(Vienna, 03 May 2017) 1 July 2018 will mark the 200th anniversary of Ignaz Semmelweis' birth. On 21 June, MedUni Vienna, Vienna General Hospital and the Vienna-based Semmelweis Foundation are hosting a symposium (13:00 hrs, Lecture Center, MedUni Vienna/Vienna General Hospital, Level 8) in honour of the Viennese surgeon and obstetrician. The latest figures from the Europe-wide hand hygiene prevalence survey are completely in the spirit of Semmelweis, the instigator of hygiene regulations for hospitals, who established and introduced them in 1847. Doctors at Vienna General Hospital are now well above the European average in terms of hand hygiene compliance: "We have improved our performance from good to very good," says Elisabeth Presterl, Head of the Department of Hospital Epidemiology and Infection Control at MedUni Vienna and Vienna General Hospital, speaking in advance of World Hand Hygiene Day on 5 May.
The outcome of the latest prevalence survey: an average of 86 ml of disinfectant are used per patient contact in Vienna General Hospital and the Departments of MedUni Vienna. "This puts us above the international average. Our many hand hygiene campaigns over the past few years have further increased awareness about the subject," says Presterl. Hand hygiene is even more rigorous on intensive care wards and in the neonatal intensive care unit, in particular.
The "discovery" of hand hygiene
In the mid 19th century, Ignaz Semmelweis observed that the mortality rate on wards where patients were cared for by nuns or trainee midwives was much lower than on wards where doctors and medical students, who also performed autopsies, worked. Says Presterl: "At the time there was an enormous discrepancy: a mortality rate of 8.2% as opposed to 1 – 2%." Semmelweis discovered that the infections, and hence the associated mortality, were caused by the transfer of infectious material (they did not know about bacteria at the time). He instructed the doctors and medical students to disinfect their hands thoroughly with a chlorine solution and later with chlorinated lime before each delivery or before examining pregnant women. This hygiene measure proved extremely effective and the mortality rate fell to 1.3%. Later on, Semmelweis tightened up these instructions so that doctors had to disinfect their hands before every examination.

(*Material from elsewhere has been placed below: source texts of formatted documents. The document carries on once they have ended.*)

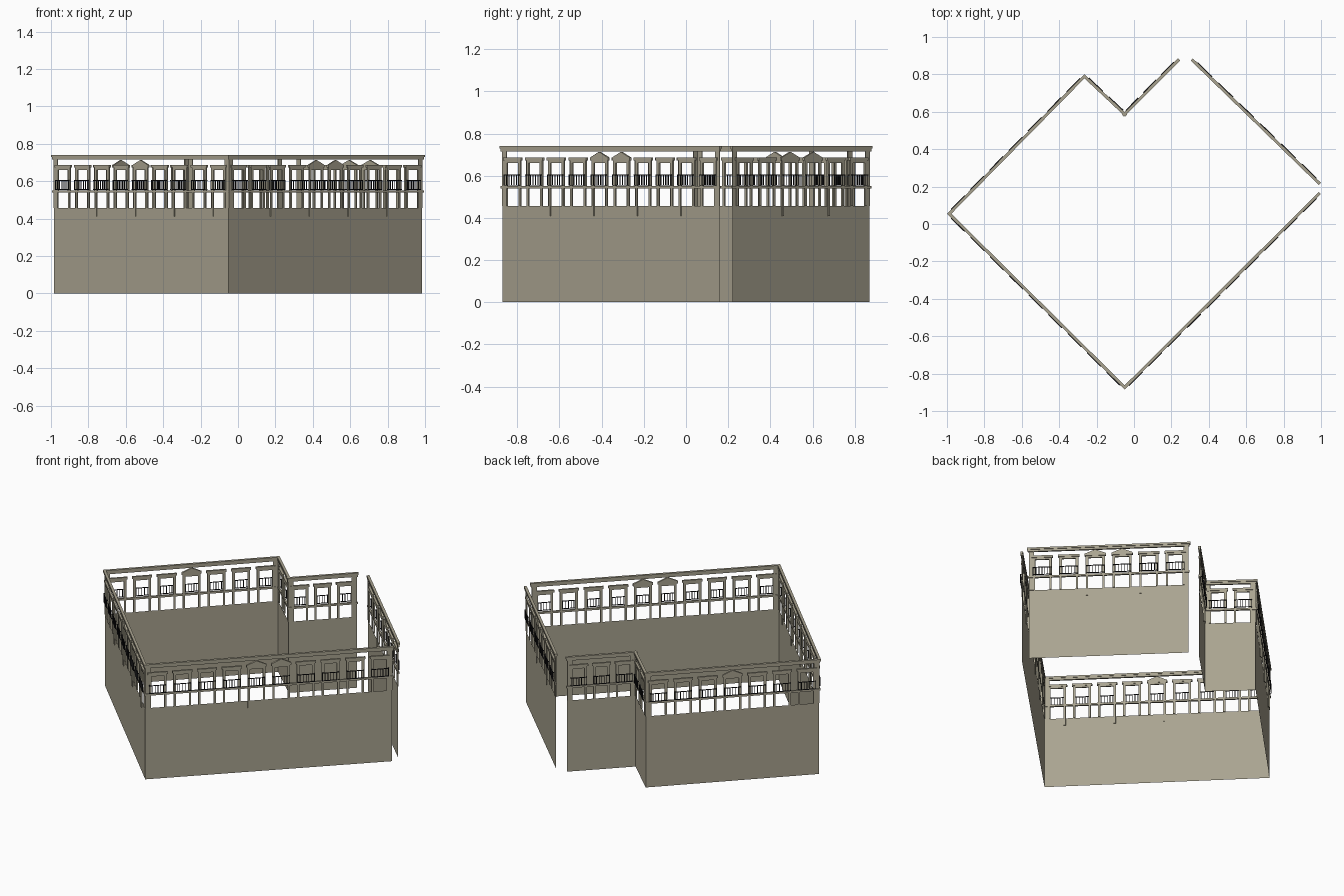
import bpy, bmesh
from mathutils import Vector

if "Cube" in bpy.data.objects:
    bpy.data.objects.remove(bpy.data.objects["Cube"], do_unlink=True)


def material(name, rgb):
    m = bpy.data.materials.new(name)
    m.use_nodes = True
    m.diffuse_color = (*rgb, 1)
    m.node_tree.nodes["Principled BSDF"].inputs["Base Color"].default_value = (*rgb, 1)
    return m


STONE = material("warm grey stone", (0.40, 0.37, 0.28))
IRON = material("black iron", (0.01, 0.01, 0.012))

WALL_TOP, LEDGE, LINTEL, CORNICE = 0.457, 0.545, 0.672, 0.715


class Part:
    """Mesh built in a wall's frame: s along it, o outward from it, z up."""

    def __init__(self, name, mat, start, end):
        self.name, self.mat, self.start = name, mat, start
        self.along = (end - start).normalized()
        self.out = Vector((self.along.y, -self.along.x, 0))
        self.bm = bmesh.new()

    def vert(self, s, o, z):
        return self.bm.verts.new(self.start + self.along * s + self.out * o + Vector((0, 0, z)))

    def prism(self, outline, o0, o1):
        """Extrude an (s, z) outline outward from o0 to o1."""
        back = [self.vert(s, o0, z) for s, z in outline]
        front = [self.vert(s, o1, z) for s, z in outline]
        self.bm.faces.new(back)
        self.bm.faces.new(front)
        for i in range(len(outline)):
            j = (i + 1) % len(outline)
            self.bm.faces.new((back[i], back[j], front[j], front[i]))

    def box(self, s0, s1, o0, o1, z0, z1):
        self.prism([(s0, z0), (s1, z0), (s1, z1), (s0, z1)], o0, o1)

    def finish(self):
        bmesh.ops.recalc_face_normals(self.bm, faces=self.bm.faces)
        mesh = bpy.data.meshes.new(self.name)
        self.bm.to_mesh(mesh)
        self.bm.free()
        mesh.materials.append(self.mat)
        bpy.context.collection.objects.link(bpy.data.objects.new(self.name, mesh))


def build_wall(label, start, end, count, pediments):
    start, end = Vector((*start, 0)), Vector((*end, 0))
    length = (end - start).length
    pitch = length / count
    half = pitch * 0.31

    def part(name, mat=STONE):
        return Part(label + "_" + name, mat, start, end)

    # Solid lower wall, a single sheet
    p = part("lower_wall")
    p.bm.faces.new([p.vert(s, 0, z) for s, z in
                    ((0, 0), (length, 0), (length, WALL_TOP), (0, WALL_TOP))])
    bm_mesh = bpy.data.meshes.new(p.name)
    p.bm.to_mesh(bm_mesh)
    p.bm.free()
    bm_mesh.materials.append(STONE)
    bpy.context.collection.objects.link(bpy.data.objects.new(p.name, bm_mesh))

    # Stepped cornice and sill ledge
    p = part("cornice")
    p.box(-0.006, length + 0.006, -0.004, 0.006, CORNICE, 0.728)
    p.box(-0.01, length + 0.01, -0.006, 0.01, 0.728, 0.74)
    p.finish()
    p = part("ledge")
    p.box(-0.006, length + 0.006, -0.004, 0.007, LEDGE - 0.006, LEDGE + 0.006)
    p.finish()

    # End piers
    p = part("end_piers")
    for s in (0, length - 0.03):
        p.box(s, s + 0.03, -0.002, 0.002, WALL_TOP, CORNICE)
    p.finish()

    # Window surrounds, with gables over the middle windows
    p = part("window_frames")
    for i in range(count):
        c = (i + 0.5) * pitch
        for side in (-1, 1):
            s = c + side * half
            p.box(s - 0.008, s + 0.008, -0.003, 0.005, LEDGE, LINTEL)
            # Lower jambs, some running down over the wall
            long_jamb = side < 0 and i % 2 == 0 and i > 0
            p.box(s - 0.006, s + 0.006, -0.003, 0.005,
                  0.41 if long_jamb else WALL_TOP, LEDGE)
        p.box(c - half - 0.008, c + half + 0.008, -0.003, 0.005, LINTEL - 0.012, LINTEL)
        p.box(c - half - 0.014, c + half + 0.014, -0.004, 0.008, LINTEL, LINTEL + 0.014)
        if i in pediments:
            w, z = half + 0.014, LINTEL + 0.014
            p.prism([(c - w, z), (c + w, z), (c, z + 0.027)], -0.004, 0.008)
    p.finish()

    # Iron balcony railings
    p = part("railings", IRON)
    bars = 7
    for i in range(count):
        c = (i + 0.5) * pitch
        w = half + 0.004
        for z in (LEDGE + 0.008, 0.602):
            p.box(c - w, c + w, 0.010, 0.014, z, z + 0.004)
            for side in (-1, 1):
                p.box(c + side * w - 0.002, c + side * w + 0.002, 0, 0.014, z, z + 0.004)
        for k in range(bars):
            s = c - w + 2 * w * k / (bars - 1)
            p.box(s - 0.0016, s + 0.0016, 0.0105, 0.0135, LEDGE + 0.008, 0.604)
    p.finish()


# Courtyard outline, counterclockwise, with openings at the east and north
west, south, east = (-0.985, 0.055), (-0.05, -0.871), (0.985, 0.16)
notch, north = (-0.05, 0.585), (-0.265, 0.787)
build_wall("front_right", west, south, 9, (4,))
build_wall("front_left", south, east, 10, (4, 5))
build_wall("back_left", (0.985, 0.22), (0.315, 0.871), 6, (2, 3))
build_wall("notch_long", (0.235, 0.871), notch, 3, ())
build_wall("notch_short", notch, north, 2, ())
build_wall("back_right", north, west, 7, (3,))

Hand hygiene brings immediate results
We now know: good hand hygiene reduces the infection rate by up to 30% – just by following a quick and simple routine. "Hand hygiene is simple, effective and takes less than 30 seconds – but can save lives," stresses Presterl. "In view of the growing number of multi-resistant pathogens, we must always be mindful of the importance of preventing the transfer of infections and the pathogens that cause them." Vienna General Hospital and MedUni Vienna have been successfully implementing their hand hygiene campaign entitled "Clean hands save lives" for some years now – as is evidenced by the latest figures.
This system reminds us of the five key times for hand hygiene/disinfection: 1) before contact with a patient 2) before an aseptic procedure 3) after contact with potentially infectious material 4) after contact with a patient and 5) after contact with the immediate surroundings of patients.
Austria is one of the few European countries that has legislated on hospital hygiene in the form of the Federal Law on Hospitals and Sanatoria.
Event: 200 years of Semmelweis / Symposium for doctors, hygiene specialists, healthcare staff, students and anyone interested
Thursday, 21 June 2018, 13:00 hrs; Lecture Center of MedUni Vienna/Vienna General Hospital, Level 8, Währinger Gürtel 18-20, 1090 Vienna. Special Guest: Prof. Didier Pittet.
Please register at: firstname.lastname@example.org